> _Exercise directions_
Pull each line containing "Vector" from the data.

> _Data for this task_
══════

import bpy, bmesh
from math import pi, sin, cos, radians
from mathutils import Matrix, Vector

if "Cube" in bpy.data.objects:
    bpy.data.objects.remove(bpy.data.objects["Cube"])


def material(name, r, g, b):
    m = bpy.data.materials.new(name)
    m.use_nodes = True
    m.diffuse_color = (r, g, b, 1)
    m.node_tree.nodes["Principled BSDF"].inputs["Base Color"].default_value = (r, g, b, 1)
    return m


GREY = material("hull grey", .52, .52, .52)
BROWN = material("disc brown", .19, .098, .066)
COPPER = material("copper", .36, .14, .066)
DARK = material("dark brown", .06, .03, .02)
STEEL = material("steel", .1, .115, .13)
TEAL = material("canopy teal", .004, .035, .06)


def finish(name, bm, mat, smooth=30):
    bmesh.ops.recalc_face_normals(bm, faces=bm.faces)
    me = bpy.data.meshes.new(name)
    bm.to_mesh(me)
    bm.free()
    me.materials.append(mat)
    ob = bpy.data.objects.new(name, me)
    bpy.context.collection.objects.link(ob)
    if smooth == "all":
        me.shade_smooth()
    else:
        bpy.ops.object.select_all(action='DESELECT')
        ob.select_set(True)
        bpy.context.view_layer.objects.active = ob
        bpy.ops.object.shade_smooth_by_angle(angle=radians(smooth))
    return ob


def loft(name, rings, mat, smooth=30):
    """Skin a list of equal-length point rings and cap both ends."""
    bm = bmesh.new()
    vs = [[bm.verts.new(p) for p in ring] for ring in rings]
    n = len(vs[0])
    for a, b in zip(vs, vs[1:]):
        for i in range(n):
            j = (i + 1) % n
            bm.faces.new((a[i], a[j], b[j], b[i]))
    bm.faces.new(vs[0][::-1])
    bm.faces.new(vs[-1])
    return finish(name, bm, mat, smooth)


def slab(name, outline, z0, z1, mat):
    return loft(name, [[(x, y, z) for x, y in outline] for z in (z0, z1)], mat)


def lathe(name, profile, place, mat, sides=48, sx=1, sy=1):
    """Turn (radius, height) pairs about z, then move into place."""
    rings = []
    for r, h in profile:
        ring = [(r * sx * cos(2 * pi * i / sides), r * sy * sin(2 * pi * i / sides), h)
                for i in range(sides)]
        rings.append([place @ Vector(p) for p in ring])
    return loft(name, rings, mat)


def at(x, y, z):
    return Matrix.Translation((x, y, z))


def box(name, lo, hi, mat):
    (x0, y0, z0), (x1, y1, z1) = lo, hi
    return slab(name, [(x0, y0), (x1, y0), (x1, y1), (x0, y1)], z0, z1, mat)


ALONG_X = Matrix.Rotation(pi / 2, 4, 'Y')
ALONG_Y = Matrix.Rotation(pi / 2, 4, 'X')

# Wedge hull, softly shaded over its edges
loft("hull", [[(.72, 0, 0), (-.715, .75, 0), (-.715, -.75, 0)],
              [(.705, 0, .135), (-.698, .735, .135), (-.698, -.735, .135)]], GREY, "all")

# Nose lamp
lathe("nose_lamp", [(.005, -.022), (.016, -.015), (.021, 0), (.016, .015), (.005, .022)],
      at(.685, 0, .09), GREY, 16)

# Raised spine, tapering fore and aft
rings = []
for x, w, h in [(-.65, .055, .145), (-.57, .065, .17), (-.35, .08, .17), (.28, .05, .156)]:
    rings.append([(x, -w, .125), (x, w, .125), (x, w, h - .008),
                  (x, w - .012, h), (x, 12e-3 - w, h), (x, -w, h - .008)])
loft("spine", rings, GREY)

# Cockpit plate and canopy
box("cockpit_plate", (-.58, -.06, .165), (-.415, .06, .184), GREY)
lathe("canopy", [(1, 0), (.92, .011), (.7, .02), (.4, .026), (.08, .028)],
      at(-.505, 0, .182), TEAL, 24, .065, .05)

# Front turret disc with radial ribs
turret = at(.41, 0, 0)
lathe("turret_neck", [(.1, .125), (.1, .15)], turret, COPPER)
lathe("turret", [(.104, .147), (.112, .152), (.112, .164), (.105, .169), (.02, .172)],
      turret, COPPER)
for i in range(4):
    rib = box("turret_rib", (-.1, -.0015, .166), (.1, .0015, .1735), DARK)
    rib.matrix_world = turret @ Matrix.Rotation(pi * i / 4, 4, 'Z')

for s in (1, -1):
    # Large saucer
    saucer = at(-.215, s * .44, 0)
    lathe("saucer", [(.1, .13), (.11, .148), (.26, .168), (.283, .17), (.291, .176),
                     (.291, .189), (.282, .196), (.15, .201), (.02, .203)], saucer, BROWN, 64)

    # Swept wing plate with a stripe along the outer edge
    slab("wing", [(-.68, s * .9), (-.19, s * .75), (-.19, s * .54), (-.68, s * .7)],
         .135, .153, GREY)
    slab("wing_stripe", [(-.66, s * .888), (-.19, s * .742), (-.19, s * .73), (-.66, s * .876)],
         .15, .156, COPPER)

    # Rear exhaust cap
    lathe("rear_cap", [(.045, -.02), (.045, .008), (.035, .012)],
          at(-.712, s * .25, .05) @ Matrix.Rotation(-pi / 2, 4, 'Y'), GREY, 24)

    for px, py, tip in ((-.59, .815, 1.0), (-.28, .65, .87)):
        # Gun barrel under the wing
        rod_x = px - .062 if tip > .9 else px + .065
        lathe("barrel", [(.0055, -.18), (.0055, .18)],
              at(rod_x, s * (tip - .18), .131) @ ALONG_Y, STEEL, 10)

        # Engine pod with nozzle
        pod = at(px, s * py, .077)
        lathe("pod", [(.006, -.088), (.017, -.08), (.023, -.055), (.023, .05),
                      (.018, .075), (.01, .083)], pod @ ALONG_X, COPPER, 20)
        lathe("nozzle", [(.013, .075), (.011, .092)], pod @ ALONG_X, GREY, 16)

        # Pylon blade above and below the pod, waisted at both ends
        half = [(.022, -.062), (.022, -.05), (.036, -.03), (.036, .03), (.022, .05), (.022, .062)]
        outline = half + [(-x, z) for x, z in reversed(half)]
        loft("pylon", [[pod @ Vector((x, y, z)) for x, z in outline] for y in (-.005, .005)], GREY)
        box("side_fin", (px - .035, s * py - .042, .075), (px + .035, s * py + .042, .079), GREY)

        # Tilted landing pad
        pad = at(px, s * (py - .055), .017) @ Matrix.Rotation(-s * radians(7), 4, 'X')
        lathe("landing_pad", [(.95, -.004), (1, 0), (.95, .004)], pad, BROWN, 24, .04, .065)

══════

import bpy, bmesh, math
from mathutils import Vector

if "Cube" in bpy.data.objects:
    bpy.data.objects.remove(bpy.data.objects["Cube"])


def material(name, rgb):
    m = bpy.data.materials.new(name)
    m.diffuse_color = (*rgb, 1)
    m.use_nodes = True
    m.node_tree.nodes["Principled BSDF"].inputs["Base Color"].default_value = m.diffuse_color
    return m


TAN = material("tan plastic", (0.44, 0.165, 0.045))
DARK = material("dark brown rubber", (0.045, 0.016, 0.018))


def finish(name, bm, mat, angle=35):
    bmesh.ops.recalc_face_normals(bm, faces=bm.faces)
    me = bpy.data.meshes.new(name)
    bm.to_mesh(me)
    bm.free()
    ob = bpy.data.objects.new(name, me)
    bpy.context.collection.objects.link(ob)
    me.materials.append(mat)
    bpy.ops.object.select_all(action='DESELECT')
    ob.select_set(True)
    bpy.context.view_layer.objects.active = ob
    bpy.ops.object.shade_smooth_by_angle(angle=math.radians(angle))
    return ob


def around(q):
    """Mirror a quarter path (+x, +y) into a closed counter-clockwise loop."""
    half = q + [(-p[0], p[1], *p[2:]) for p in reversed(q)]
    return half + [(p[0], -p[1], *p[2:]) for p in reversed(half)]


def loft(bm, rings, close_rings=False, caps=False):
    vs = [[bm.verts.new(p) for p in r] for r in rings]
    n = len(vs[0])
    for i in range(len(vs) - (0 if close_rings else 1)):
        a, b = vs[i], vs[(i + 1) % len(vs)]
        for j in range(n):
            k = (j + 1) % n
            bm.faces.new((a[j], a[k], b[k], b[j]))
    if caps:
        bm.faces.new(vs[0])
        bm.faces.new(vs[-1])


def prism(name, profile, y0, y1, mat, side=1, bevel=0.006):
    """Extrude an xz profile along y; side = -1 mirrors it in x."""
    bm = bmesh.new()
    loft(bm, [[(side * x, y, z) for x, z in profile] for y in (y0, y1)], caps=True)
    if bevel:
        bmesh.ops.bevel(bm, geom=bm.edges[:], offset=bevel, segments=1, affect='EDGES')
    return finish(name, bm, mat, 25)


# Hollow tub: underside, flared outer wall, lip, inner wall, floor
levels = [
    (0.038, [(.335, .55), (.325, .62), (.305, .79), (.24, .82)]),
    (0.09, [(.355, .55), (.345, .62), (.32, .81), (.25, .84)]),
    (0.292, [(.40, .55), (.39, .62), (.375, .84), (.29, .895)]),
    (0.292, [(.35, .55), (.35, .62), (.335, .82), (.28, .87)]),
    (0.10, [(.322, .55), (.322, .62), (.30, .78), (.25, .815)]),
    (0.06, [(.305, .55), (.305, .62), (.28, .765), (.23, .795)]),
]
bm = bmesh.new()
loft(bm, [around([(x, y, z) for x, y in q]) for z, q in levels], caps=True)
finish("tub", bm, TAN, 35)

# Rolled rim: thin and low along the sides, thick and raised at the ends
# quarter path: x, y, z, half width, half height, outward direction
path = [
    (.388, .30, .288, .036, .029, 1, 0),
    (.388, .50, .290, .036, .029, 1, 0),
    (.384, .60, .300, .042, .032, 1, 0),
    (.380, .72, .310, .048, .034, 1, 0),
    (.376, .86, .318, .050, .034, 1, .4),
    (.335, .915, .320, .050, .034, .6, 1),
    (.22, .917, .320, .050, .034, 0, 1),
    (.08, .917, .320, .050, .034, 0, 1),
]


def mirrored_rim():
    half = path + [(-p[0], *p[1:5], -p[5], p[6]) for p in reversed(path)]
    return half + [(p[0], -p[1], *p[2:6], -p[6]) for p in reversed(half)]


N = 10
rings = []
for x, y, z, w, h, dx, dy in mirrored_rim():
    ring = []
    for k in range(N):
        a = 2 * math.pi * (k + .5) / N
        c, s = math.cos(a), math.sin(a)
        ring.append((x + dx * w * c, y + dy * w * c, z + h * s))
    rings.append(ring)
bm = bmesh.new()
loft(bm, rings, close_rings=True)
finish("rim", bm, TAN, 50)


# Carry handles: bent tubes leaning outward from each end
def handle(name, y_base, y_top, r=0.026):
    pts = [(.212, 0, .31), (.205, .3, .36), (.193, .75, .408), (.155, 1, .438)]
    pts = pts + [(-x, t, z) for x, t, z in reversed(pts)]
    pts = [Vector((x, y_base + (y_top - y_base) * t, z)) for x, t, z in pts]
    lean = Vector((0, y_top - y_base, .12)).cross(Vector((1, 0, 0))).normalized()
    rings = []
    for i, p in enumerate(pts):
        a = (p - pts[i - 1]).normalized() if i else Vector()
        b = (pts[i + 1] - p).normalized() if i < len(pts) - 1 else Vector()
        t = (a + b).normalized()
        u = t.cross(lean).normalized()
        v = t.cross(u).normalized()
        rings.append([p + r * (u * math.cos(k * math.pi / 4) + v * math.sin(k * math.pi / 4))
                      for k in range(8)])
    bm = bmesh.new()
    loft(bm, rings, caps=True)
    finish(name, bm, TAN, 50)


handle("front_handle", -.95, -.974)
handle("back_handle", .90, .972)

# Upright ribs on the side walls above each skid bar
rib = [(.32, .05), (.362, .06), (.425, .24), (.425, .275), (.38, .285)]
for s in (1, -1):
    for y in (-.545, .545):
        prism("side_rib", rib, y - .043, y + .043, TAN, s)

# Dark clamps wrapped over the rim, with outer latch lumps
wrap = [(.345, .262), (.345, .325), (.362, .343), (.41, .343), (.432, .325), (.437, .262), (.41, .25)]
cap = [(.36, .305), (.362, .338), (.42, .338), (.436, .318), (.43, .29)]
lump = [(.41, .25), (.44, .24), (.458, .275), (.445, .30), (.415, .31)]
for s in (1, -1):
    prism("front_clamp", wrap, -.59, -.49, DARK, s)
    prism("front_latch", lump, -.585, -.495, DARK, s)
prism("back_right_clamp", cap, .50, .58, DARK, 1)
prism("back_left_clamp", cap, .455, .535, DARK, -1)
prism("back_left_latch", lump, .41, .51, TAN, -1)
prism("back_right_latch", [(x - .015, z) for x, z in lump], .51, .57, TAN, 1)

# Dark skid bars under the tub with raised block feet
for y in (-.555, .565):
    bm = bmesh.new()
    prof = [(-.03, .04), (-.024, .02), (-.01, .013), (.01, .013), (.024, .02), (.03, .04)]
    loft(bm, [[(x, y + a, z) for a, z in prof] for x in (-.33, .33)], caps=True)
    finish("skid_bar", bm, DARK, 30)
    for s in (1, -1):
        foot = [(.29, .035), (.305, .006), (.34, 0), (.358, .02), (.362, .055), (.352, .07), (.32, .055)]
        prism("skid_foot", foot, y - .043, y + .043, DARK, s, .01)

══════

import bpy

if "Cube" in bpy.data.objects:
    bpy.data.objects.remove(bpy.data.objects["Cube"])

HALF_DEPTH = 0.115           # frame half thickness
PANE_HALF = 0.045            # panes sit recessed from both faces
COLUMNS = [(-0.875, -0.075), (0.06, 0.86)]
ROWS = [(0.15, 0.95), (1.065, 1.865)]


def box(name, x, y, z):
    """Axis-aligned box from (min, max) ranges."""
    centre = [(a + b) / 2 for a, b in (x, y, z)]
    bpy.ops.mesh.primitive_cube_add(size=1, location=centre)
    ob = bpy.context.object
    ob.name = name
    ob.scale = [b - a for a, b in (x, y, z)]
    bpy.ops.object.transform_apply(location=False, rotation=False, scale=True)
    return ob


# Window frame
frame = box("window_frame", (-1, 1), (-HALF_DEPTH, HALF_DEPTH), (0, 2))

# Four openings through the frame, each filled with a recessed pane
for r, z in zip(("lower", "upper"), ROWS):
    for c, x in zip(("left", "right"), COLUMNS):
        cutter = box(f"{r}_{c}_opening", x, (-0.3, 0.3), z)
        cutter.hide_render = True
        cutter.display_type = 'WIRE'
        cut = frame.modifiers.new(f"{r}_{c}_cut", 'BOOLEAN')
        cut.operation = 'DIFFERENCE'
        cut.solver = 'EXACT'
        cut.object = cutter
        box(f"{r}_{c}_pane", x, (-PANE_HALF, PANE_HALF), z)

══════

> _Result of the task_
from mathutils import Matrix, Vector
        rings.append([place @ Vector(p) for p in ring])
        loft("pylon", [[pod @ Vector((x, y, z)) for x, z in outline] for y in (-.005, .005)], GREY)
from mathutils import Vector
    pts = [Vector((x, y_base + (y_top - y_base) * t, z)) for x, t, z in pts]
    lean = Vector((0, y_top - y_base, .12)).cross(Vector((1, 0, 0))).normalized()
        a = (p - pts[i - 1]).normalized() if i else Vector()
        b = (pts[i + 1] - p).normalized() if i < len(pts) - 1 else Vector()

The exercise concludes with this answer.